Stored data -

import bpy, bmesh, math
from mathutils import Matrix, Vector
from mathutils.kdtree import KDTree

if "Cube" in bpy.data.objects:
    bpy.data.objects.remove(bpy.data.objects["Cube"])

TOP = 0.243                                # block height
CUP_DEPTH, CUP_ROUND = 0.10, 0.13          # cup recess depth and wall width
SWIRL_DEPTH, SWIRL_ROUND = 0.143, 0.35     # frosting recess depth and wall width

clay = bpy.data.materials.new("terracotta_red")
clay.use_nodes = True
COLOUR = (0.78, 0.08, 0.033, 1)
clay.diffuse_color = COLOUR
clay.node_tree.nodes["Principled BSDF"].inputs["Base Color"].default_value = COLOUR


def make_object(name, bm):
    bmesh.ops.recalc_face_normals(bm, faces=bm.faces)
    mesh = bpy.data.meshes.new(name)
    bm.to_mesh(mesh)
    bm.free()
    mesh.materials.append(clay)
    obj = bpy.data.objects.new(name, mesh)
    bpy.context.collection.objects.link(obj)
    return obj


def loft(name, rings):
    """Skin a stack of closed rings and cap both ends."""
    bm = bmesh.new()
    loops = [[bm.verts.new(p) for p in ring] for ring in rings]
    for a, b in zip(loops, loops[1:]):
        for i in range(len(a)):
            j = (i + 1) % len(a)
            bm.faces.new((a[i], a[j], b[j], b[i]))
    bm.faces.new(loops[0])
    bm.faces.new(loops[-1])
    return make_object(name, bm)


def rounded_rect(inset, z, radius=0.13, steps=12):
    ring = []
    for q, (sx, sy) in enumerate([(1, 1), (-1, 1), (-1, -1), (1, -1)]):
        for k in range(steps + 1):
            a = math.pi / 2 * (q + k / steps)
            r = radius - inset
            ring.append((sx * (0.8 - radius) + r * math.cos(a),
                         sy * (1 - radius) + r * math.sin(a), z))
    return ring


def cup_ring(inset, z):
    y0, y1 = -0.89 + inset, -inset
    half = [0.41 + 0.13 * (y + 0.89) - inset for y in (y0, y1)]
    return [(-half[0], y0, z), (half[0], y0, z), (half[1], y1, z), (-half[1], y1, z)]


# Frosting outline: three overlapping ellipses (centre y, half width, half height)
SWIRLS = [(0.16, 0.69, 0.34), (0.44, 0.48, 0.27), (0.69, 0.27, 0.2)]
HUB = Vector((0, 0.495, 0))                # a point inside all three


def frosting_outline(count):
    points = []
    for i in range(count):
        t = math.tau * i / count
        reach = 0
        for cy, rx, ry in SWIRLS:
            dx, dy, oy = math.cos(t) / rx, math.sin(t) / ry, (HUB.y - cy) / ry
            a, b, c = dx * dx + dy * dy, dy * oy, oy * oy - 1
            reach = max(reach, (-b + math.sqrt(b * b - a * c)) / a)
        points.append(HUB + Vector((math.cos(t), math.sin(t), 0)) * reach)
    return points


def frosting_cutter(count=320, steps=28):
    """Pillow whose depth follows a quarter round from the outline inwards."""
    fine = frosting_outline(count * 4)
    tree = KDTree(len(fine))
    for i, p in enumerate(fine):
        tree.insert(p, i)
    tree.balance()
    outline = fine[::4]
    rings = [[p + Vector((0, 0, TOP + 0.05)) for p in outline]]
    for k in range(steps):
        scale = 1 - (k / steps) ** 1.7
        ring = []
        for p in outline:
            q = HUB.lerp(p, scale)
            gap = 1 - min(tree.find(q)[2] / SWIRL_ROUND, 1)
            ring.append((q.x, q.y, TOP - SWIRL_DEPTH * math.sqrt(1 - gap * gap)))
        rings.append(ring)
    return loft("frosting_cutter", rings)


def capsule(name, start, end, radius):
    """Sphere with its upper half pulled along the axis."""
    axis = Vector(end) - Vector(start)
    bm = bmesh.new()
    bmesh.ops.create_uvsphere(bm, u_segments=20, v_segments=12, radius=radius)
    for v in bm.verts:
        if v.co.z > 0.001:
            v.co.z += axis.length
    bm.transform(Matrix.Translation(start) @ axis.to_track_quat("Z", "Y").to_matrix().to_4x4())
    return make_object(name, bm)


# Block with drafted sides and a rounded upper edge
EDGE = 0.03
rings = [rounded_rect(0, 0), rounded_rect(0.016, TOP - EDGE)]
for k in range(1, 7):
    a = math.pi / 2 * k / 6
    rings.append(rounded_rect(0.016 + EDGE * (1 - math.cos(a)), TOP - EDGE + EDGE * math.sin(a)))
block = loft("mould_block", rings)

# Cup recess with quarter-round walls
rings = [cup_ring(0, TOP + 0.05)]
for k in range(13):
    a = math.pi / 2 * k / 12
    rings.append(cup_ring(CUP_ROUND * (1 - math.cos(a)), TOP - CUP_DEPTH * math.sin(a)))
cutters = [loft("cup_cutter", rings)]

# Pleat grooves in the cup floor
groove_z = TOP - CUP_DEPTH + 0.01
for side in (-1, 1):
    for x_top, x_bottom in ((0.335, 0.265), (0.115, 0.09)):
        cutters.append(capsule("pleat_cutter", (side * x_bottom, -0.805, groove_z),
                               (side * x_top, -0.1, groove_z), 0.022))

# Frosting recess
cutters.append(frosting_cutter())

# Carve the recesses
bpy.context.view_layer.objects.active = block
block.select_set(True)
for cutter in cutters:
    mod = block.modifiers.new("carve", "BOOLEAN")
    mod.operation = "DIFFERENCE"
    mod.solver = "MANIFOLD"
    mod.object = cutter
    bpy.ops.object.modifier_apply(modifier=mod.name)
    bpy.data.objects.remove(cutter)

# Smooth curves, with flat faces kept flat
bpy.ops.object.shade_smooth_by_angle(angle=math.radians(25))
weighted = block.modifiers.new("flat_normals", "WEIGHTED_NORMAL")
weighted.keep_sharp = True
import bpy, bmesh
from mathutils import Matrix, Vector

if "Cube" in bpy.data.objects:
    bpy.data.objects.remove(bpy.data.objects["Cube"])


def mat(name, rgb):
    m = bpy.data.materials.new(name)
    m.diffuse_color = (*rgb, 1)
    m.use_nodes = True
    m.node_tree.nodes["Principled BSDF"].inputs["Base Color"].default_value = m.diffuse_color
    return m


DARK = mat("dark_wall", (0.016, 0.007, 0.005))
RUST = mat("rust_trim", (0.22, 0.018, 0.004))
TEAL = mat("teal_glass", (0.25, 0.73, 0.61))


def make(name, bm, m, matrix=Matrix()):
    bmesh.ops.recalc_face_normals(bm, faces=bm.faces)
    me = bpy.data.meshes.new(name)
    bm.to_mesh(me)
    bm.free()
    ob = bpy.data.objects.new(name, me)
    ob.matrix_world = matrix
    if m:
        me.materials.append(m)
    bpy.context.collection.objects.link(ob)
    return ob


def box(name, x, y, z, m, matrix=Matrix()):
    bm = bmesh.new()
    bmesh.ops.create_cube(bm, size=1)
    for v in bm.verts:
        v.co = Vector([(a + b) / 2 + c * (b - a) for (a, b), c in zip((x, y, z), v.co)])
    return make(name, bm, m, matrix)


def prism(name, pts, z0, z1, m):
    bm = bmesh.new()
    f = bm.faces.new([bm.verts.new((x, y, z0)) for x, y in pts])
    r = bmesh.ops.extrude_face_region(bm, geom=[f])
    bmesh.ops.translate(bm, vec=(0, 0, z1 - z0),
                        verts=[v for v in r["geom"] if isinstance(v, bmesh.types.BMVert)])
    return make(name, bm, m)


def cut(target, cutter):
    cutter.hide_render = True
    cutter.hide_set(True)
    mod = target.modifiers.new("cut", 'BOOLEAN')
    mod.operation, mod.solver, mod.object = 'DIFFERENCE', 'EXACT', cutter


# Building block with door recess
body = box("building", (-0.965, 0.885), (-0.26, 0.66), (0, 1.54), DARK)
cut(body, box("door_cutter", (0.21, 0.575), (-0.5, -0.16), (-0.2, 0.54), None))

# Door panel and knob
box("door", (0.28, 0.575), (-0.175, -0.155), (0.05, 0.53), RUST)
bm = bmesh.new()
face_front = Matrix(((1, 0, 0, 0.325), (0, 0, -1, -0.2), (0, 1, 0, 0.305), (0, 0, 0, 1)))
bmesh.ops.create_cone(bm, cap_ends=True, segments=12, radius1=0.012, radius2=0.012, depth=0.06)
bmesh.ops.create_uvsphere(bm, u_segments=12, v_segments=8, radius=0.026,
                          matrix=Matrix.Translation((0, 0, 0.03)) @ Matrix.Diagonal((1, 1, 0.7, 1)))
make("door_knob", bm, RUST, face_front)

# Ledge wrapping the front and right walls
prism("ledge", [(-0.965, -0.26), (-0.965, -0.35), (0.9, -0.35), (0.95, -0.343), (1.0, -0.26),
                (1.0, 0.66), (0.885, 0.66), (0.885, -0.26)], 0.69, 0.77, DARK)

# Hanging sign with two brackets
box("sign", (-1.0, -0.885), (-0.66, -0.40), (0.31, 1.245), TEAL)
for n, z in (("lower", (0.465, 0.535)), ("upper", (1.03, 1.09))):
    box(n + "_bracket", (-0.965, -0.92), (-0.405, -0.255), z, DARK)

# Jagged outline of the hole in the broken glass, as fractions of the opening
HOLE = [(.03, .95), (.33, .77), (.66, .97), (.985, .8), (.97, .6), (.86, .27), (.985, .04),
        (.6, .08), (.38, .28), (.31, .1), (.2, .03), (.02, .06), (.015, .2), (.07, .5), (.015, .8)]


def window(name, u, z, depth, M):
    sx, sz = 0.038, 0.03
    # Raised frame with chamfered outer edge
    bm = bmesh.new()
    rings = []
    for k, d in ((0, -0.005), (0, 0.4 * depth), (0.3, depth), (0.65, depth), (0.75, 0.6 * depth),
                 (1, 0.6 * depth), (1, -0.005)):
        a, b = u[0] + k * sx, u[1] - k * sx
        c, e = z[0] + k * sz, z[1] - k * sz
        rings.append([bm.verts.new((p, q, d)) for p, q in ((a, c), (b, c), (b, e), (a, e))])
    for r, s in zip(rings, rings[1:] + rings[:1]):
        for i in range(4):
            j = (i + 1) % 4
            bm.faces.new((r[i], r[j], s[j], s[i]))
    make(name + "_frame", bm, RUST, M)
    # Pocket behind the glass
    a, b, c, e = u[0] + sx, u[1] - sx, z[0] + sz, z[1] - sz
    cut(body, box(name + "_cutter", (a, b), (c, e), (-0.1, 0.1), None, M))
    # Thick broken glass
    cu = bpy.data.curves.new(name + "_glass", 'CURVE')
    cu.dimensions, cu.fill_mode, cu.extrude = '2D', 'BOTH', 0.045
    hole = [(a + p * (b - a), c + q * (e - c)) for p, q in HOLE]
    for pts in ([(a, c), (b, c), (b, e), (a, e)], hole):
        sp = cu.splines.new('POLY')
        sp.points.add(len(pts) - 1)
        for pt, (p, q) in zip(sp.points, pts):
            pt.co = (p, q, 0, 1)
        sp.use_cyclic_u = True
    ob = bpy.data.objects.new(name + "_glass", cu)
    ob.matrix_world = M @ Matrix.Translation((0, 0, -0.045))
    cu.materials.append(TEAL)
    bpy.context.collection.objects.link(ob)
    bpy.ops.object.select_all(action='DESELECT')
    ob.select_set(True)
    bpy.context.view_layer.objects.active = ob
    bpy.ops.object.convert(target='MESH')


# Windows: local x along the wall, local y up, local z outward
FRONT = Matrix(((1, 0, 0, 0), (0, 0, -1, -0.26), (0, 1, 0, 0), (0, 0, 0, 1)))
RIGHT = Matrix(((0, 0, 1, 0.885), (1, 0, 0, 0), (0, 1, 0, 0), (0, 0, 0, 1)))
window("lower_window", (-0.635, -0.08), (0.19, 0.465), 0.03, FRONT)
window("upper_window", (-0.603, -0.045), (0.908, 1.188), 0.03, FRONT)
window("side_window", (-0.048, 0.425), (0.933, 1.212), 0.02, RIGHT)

WHAT IS NEEDED - Search the data above for "loft" and copy every line where it turns up.

ANSWER TO THIS EXERCISE -
def loft(name, rings):
    return loft("frosting_cutter", rings)
block = loft("mould_block", rings)
cutters = [loft("cup_cutter", rings)]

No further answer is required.